There are many different kinds of applications available for Mac OS X. As you’ll learn in Chapter 3, there are Carbon apps, Cocoa apps, native Unix programs, Java apps, the list goes on. Mac OS X is a very versatile operating system and it can run a variety of different programs. Most of that software breaks down into one of the following categories:
These are software applications that are written using Cocoa, Carbon, or Java and run right in the Aqua user environment. Some examples include Microsoft Office, Apple’s iLife suite, Adobe Photoshop, and NetNewsWire.
Software that was written for Mac OS 9 and earlier. These apps run in the Classic environment, which is essentially Mac OS 9 running on top of Mac OS X. Most software written for older versions of the Mac OS has been Carbonized to run on Mac OS X. However, you might still have some stragglers that you need to use.
Applications that are written to use the X11 window system. While this book mostly discusses Unix as it pertains to the command-line environment, Unix has its own graphical user interface. The popular open source desktop environments KDE and GNOME have given a home to a plethora of free software apps with graphical interfaces, such as the GIMP and GAIM.
Daemons and utilities for use on the command line.
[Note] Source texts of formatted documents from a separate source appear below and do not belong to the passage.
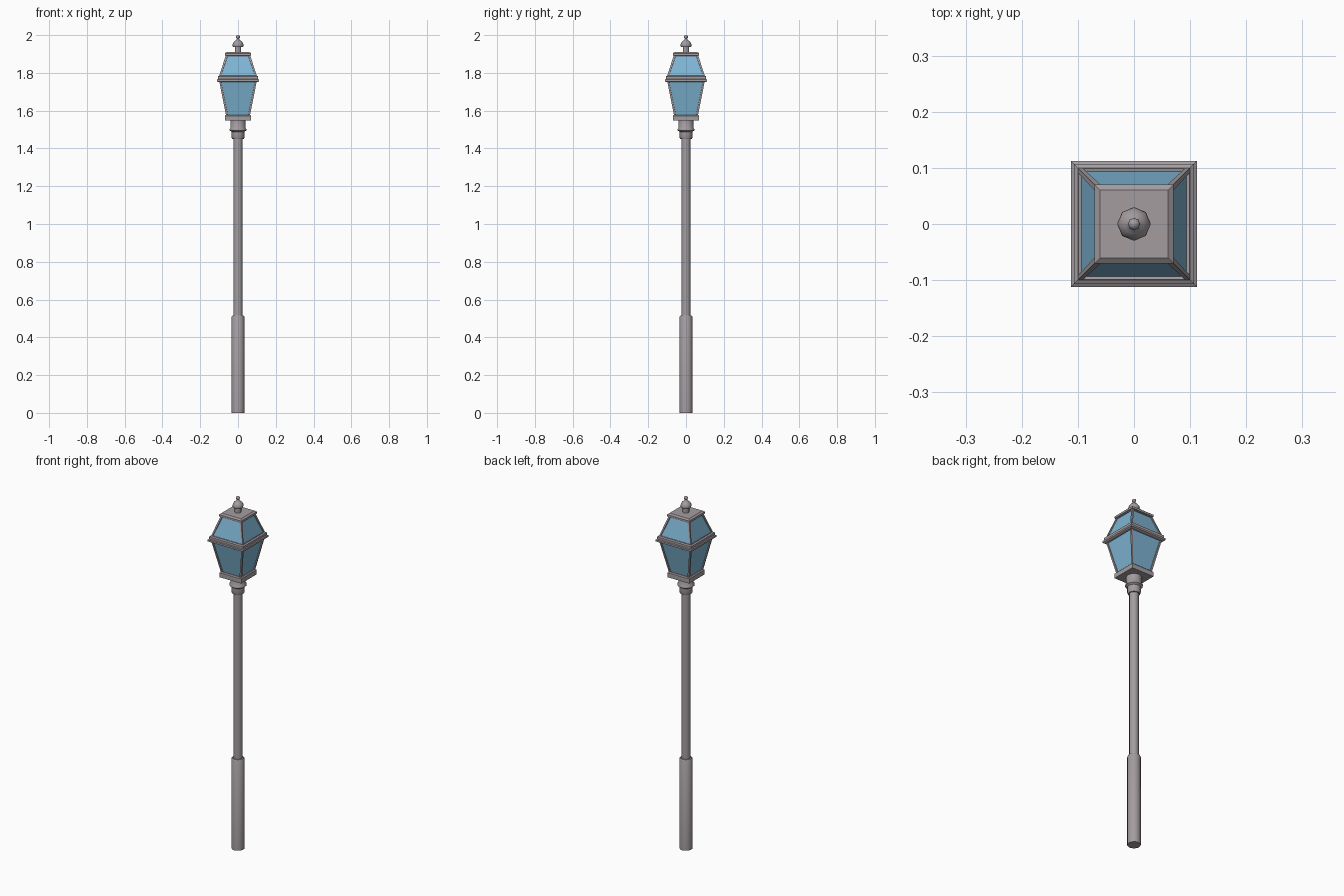
import bpy, bmesh, math

if "Cube" in bpy.data.objects:
    bpy.data.objects.remove(bpy.data.objects["Cube"])


def material(name, color):
    m = bpy.data.materials.new(name)
    m.diffuse_color = (*color, 1)
    m.use_nodes = True
    m.node_tree.nodes["Principled BSDF"].inputs["Base Color"].default_value = m.diffuse_color
    return m


METAL = material("warm_grey_metal", (0.37, 0.335, 0.35))
GLASS = material("blue_glass", (0.21, 0.46, 0.66))


def lathe(name, profile, sides, square=False, smooth=True):
    """Solid from (radius, z) pairs; square=True reads radius as half width."""
    bm = bmesh.new()
    k, turn = (math.sqrt(2), math.pi / 4) if square else (1, 0)
    rings = []
    for r, z in profile:
        rings.append([bm.verts.new((r * k * math.cos(turn + 2 * math.pi * i / sides),
                                    r * k * math.sin(turn + 2 * math.pi * i / sides), z))
                      for i in range(sides)])
    for a, b in zip(rings, rings[1:]):
        for i in range(sides):
            j = (i + 1) % sides
            bm.faces.new((a[i], a[j], b[j], b[i]))
    bm.faces.new(rings[0][::-1])
    bm.faces.new(rings[-1])
    return finish(name, bm, smooth and not square)


def finish(name, bm, smooth):
    me = bpy.data.meshes.new(name)
    bm.normal_update()
    bm.to_mesh(me)
    bm.free()
    me.materials.append(METAL)
    me.materials.append(GLASS)
    ob = bpy.data.objects.new(name, me)
    bpy.context.collection.objects.link(ob)
    if smooth:
        bpy.ops.object.select_all(action='DESELECT')
        ob.select_set(True)
        bpy.context.view_layer.objects.active = ob
        bpy.ops.object.shade_smooth_by_angle(angle=math.radians(50))
    return ob


def glazed_box(name, bottom, top, border):
    """Tapered square box whose four sides hold recessed panes."""
    ob = lathe(name, [bottom, top], 4, square=True)
    bm = bmesh.new()
    bm.from_mesh(ob.data)
    sides = [f for f in bm.faces if abs(f.normal.z) < 0.9]
    bmesh.ops.inset_individual(bm, faces=sides, thickness=border, depth=0)
    # panes step straight back behind the frame
    for f in sides:
        f.normal_update()
    bmesh.ops.inset_individual(bm, faces=sides, thickness=0.0005, depth=-0.005)
    for f in sides:
        f.material_index = 1
    bm.to_mesh(ob.data)
    bm.free()


# Post
lathe("post_base", [(0.034, 0), (0.034, 0.508), (0.030, 0.515)], 16)
lathe("post_shaft", [(0.024, 0.51), (0.024, 1.46)], 16)
lathe("post_collar", [(0.030, 1.45), (0.034, 1.458), (0.034, 1.488), (0.044, 1.495),
                      (0.044, 1.503), (0.040, 1.508), (0.040, 1.548)], 16)

# Lantern body
lathe("lantern_base", [(0.069, 1.547), (0.069, 1.573), (0.064, 1.578)], 4, square=True)
glazed_box("lower_lantern", (0.062, 1.567), (0.101, 1.765), 0.013)
lathe("middle_ring", [(0.105, 1.751), (0.112, 1.755), (0.112, 1.765), (0.107, 1.768),
                      (0.107, 1.781), (0.100, 1.785)], 4, square=True)
glazed_box("upper_lantern", (0.101, 1.78), (0.063, 1.898), 0.013)
lathe("lantern_cap", [(0.064, 1.889), (0.070, 1.892), (0.070, 1.903), (0.061, 1.910)],
      4, square=True)

# Finial
lathe("finial", [(0.017, 1.908), (0.017, 1.936), (0.026, 1.937), (0.030, 1.945),
                 (0.027, 1.957), (0.018, 1.968), (0.008, 1.975), (0.006, 1.981),
                 (0.010, 1.986), (0.011, 1.991), (0.008, 1.997), (0.002, 2.0)], 8)
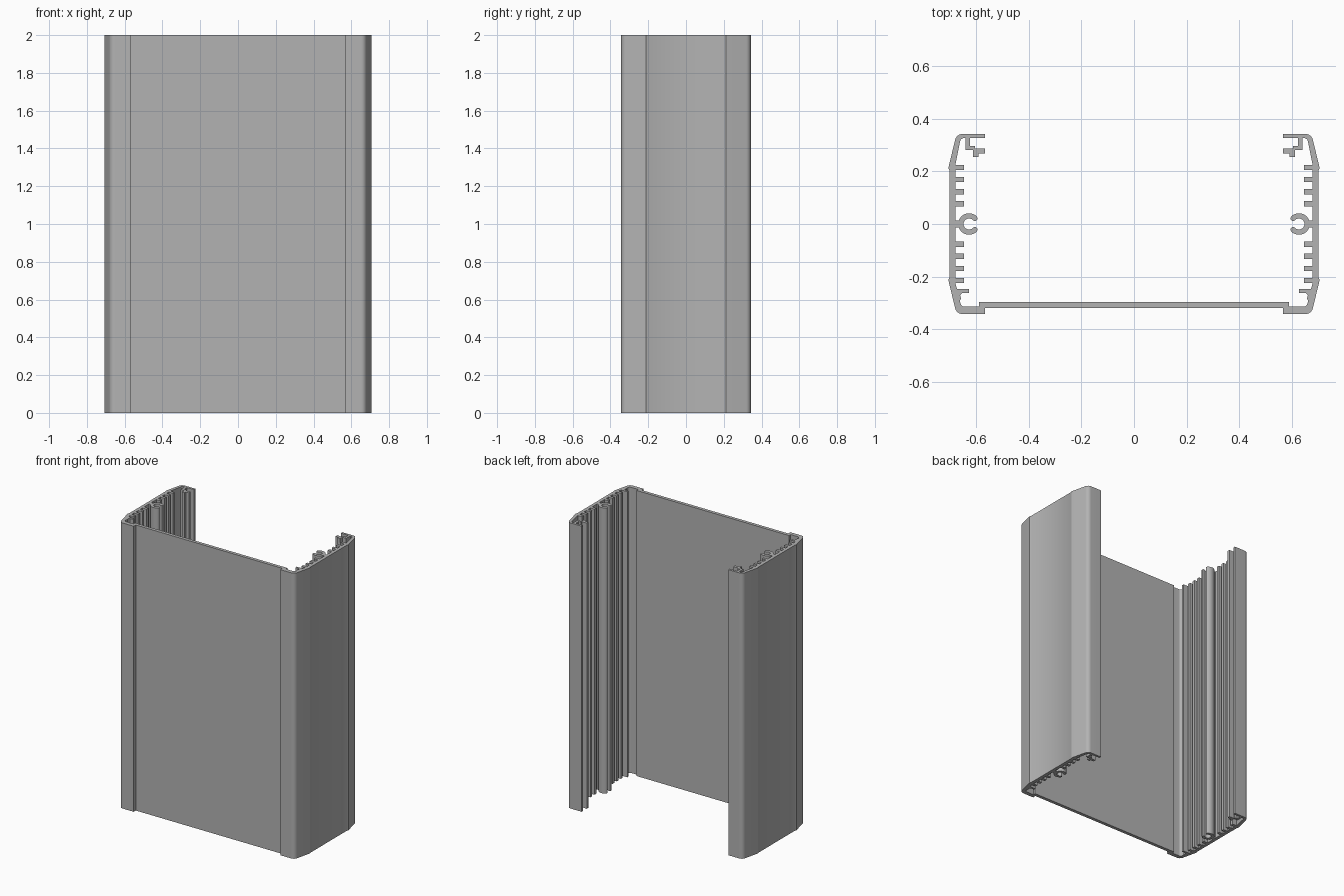
import bpy, bmesh
from math import sin, cos, radians

HEIGHT = 2.0
INNER = 0.68          # inner face of the side wall
BOSS_X = 0.628        # centre of the screw channel

cube = bpy.data.objects.get("Cube")
if cube:
    bpy.data.objects.remove(cube, do_unlink=True)


def arc(cx, cy, r, start, end, steps):
    """Points on an arc, angles in degrees."""
    angles = [radians(start + (end - start) * i / steps) for i in range(steps + 1)]
    return [(cx + r * cos(a), cy + r * sin(a)) for a in angles]


def fin(y):
    """Cooling fin on the inner wall, walked downwards."""
    return [(INNER, y + 0.01), (0.648, y + 0.01), (0.648, y - 0.01), (INNER, y - 0.01)]


def screw_channel():
    """Open C with rounded lips, joined to the wall by a short neck."""
    outer, inner, mouth = 0.041, 0.021, 136
    mid, lip = (outer + inner) / 2, (outer - inner) / 2
    top = arc(BOSS_X, 0, mid, mouth, mouth, 1)[0]
    low = (top[0], -top[1])
    path = [(INNER, 0.013)]
    path += arc(BOSS_X, 0, outer, 18, mouth, 14)
    path += arc(*top, lip, mouth, mouth + 180, 6)[1:-1]
    path += arc(BOSS_X, 0, inner, mouth, -mouth, 20)
    path += arc(*low, lip, 180 - mouth, 360 - mouth, 6)[1:-1]
    path += arc(BOSS_X, 0, outer, -mouth, -18, 14)
    return path + [(INNER, -0.013)]


# Outside of the right half: front panel, rebate, rounded corner, side, back flange
path = [(0, -0.32), (0.568, -0.32), (0.568, -0.343)]
path += arc(0.652, -0.313, 0.03, -90, -12, 8)
path += [(0.707, -0.212), (0.703, -0.205), (0.703, 0.205), (0.707, 0.212)]
path += arc(0.652, 0.313, 0.03, 12, 90, 8)
path += [(0.568, 0.343), (0.568, 0.327)]

# Stepped hook under the back flange
path += [(0.625, 0.327), (0.625, 0.296), (0.606, 0.296), (0.606, 0.287),
         (0.568, 0.287), (0.568, 0.268), (0.592, 0.268), (0.592, 0.256),
         (0.612, 0.256), (0.612, 0.281), (0.641, 0.281), (0.641, 0.327)]

# Inner wall with fins and screw channel
path += arc(0.648, 0.313, 0.014, 90, 12, 4)
fin_heights = [0.215, 0.169, 0.123, 0.077]
for y in fin_heights:
    path += fin(y)
path += screw_channel()
for y in reversed(fin_heights):
    path += fin(-y)

# Front ledge, inner corner and panel back
path += [(0.674, -0.247), (0.628, -0.247), (0.628, -0.262), (0.654, -0.262),
         (0.662, -0.272), (0.658, -0.284), (0.663, -0.292)]
path += arc(0.645, -0.299, 0.016, -5, -90, 4)
path += [(0.59, -0.315), (0.59, -0.297), (0, -0.297)]

# Mirror the half outline and extrude it
outline = path + [(-x, y) for x, y in reversed(path) if x > 0]
bm = bmesh.new()
base = bm.faces.new([bm.verts.new((x, y, 0)) for x, y in outline])
grown = bmesh.ops.extrude_face_region(bm, geom=[base], use_keep_orig=True)
top_verts = [g for g in grown["geom"] if isinstance(g, bmesh.types.BMVert)]
bmesh.ops.translate(bm, vec=(0, 0, HEIGHT), verts=top_verts)
bmesh.ops.recalc_face_normals(bm, faces=bm.faces)
bmesh.ops.triangulate(bm, faces=[f for f in bm.faces if len(f.verts) > 4])

mesh = bpy.data.meshes.new("enclosure_profile")
bm.to_mesh(mesh)
bm.free()
housing = bpy.data.objects.new("enclosure_profile", mesh)
bpy.context.collection.objects.link(housing)

# Plain aluminium grey
grey = bpy.data.materials.new("aluminium_grey")
grey.use_nodes = True
colour = (0.45, 0.45, 0.45, 1)
grey.diffuse_color = colour
grey.node_tree.nodes["Principled BSDF"].inputs["Base Color"].default_value = colour
mesh.materials.append(grey)

bpy.context.view_layer.objects.active = housing
housing.select_set(True)
bpy.ops.object.shade_smooth_by_angle(angle=radians(30))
This includes many parts of Mac OS X itself.
For most users, the majority of applications ...